--- START ---

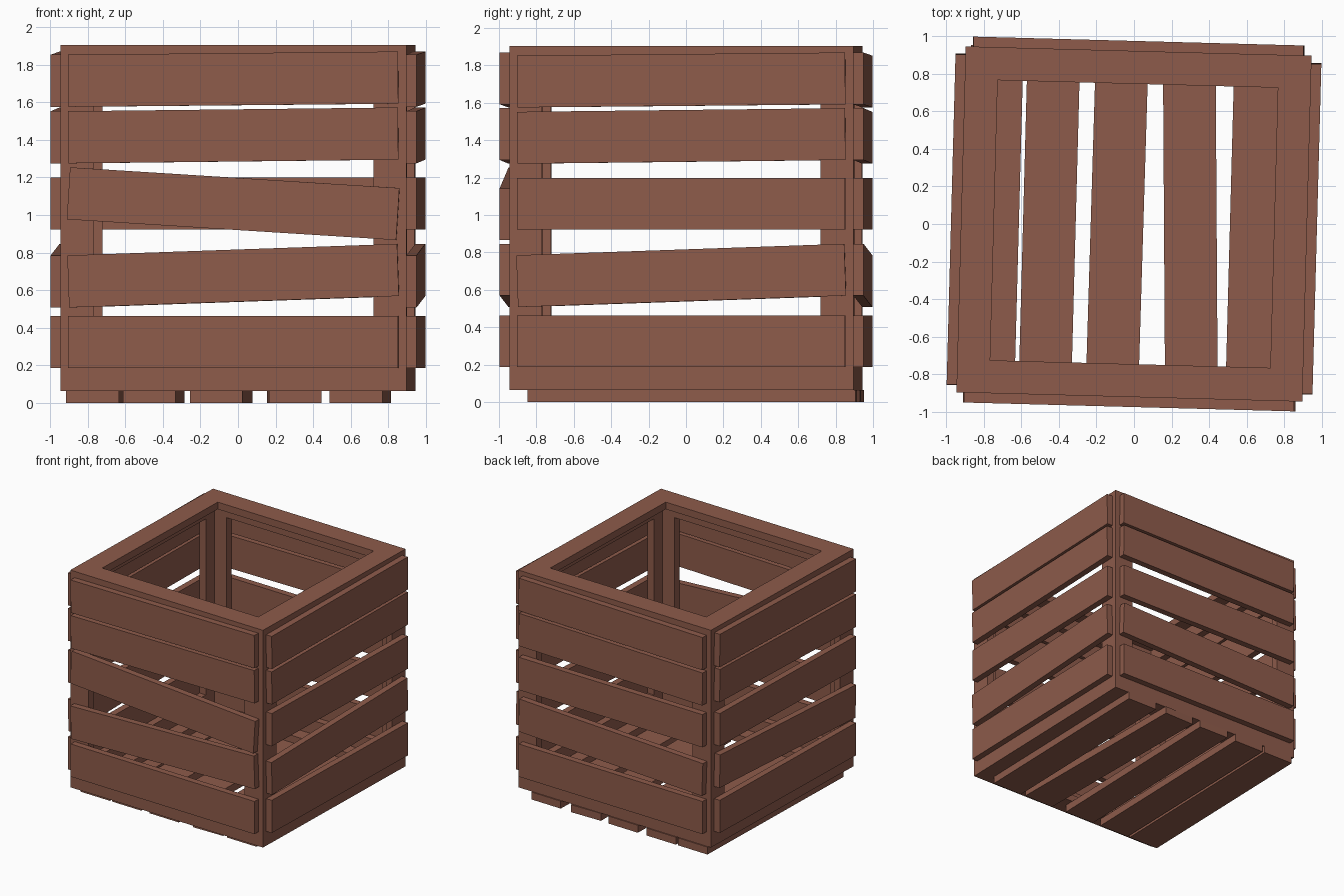
import bpy, bmesh, math
from mathutils import Matrix, Vector

if "Cube" in bpy.data.objects:
    bpy.data.objects.remove(bpy.data.objects["Cube"])

wood = bpy.data.materials.new("brown_wood")
wood.diffuse_color = (0.27, 0.105, 0.07, 1)
wood.use_nodes = True
wood.node_tree.nodes["Principled BSDF"].inputs["Base Color"].default_value = wood.diffuse_color

YAW = Matrix.Rotation(math.radians(-1.54), 4, 'Z')   # whole crate is slightly turned
HALF = 0.92                                          # half width of the frame
MID = 0.985                                          # height of the frame's centre


def add_object(name, bm, matrix):
    mesh = bpy.data.meshes.new(name)
    bmesh.ops.recalc_face_normals(bm, faces=bm.faces)
    bm.to_mesh(mesh)
    bm.free()
    mesh.materials.append(wood)
    obj = bpy.data.objects.new(name, mesh)
    obj.matrix_world = YAW @ matrix
    bpy.context.collection.objects.link(obj)
    return obj


def plank(name, size, matrix):
    bm = bmesh.new()
    bmesh.ops.create_cube(bm, size=1)
    bmesh.ops.scale(bm, vec=Vector(size), verts=bm.verts)
    return add_object(name, bm, matrix)


# Open frame: cube shell with a square opening in every face
bm = bmesh.new()
bmesh.ops.create_cube(bm, size=2 * HALF)
openings = list(bm.faces)
bmesh.ops.inset_individual(bm, faces=openings, thickness=0.175, use_even_offset=True)
bmesh.ops.delete(bm, geom=openings, context='FACES')
frame = add_object("crate_frame", bm, Matrix.Translation((0, 0, MID)))
shell = frame.modifiers.new("board_thickness", 'SOLIDIFY')
shell.thickness = 0.06
shell.offset = -1
shell.use_even_offset = True

# Side planks: centre height and tilt in degrees
rows = [(0.325, 0), (0.677, 2), (1.06, 0), (1.423, 0.65), (1.722, 0.55)]
# Walls: turn about z, tilt direction
walls = {"front": (0, 1), "right": (90, 1), "back": (180, -1), "left": (270, -1)}
for side, (turn, sign) in walls.items():
    for i, (z, tilt) in enumerate(rows):
        angle = sign * tilt
        if side == "front" and i == 2:
            angle = -3.6                              # the loose plank
        m = (Matrix.Rotation(math.radians(turn), 4, 'Z')
             @ Matrix.Translation((0, -HALF - 0.026, z))
             @ Matrix.Rotation(math.radians(-angle), 4, 'Y'))
        plank(f"{side}_plank_{i + 1}", (1.755, 0.054, 0.277), m)

# Floor planks under the frame: centre x and small turn
floor = [(-0.752, 0), (-0.45, 0), (-0.09, -0.2), (0.298, 1.9), (0.65, 0)]
for i, (x, turn) in enumerate(floor):
    m = (Matrix.Translation((x, 0.05, 0.0325))
         @ Matrix.Rotation(math.radians(turn), 4, 'Z'))
    plank(f"floor_plank_{i + 1}", (0.28, 1.755, 0.063), m)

--- END ---

▶ **EXERCISE REQUIREMENTS**
Give the lines again word for word, from the start of the records to the line holding "YAW = Matrix.Rotation(math.radians(-1.54), 4, 'Z')", both included, and leave out any picture.

▶ **WRITTEN RESPONSE**
import bpy, bmesh, math
from mathutils import Matrix, Vector

if "Cube" in bpy.data.objects:
    bpy.data.objects.remove(bpy.data.objects["Cube"])

wood = bpy.data.materials.new("brown_wood")
wood.diffuse_color = (0.27, 0.105, 0.07, 1)
wood.use_nodes = True
wood.node_tree.nodes["Principled BSDF"].inputs["Base Color"].default_value = wood.diffuse_color

YAW = Matrix.Rotation(math.radians(-1.54), 4, 'Z')   # whole crate is slightly turned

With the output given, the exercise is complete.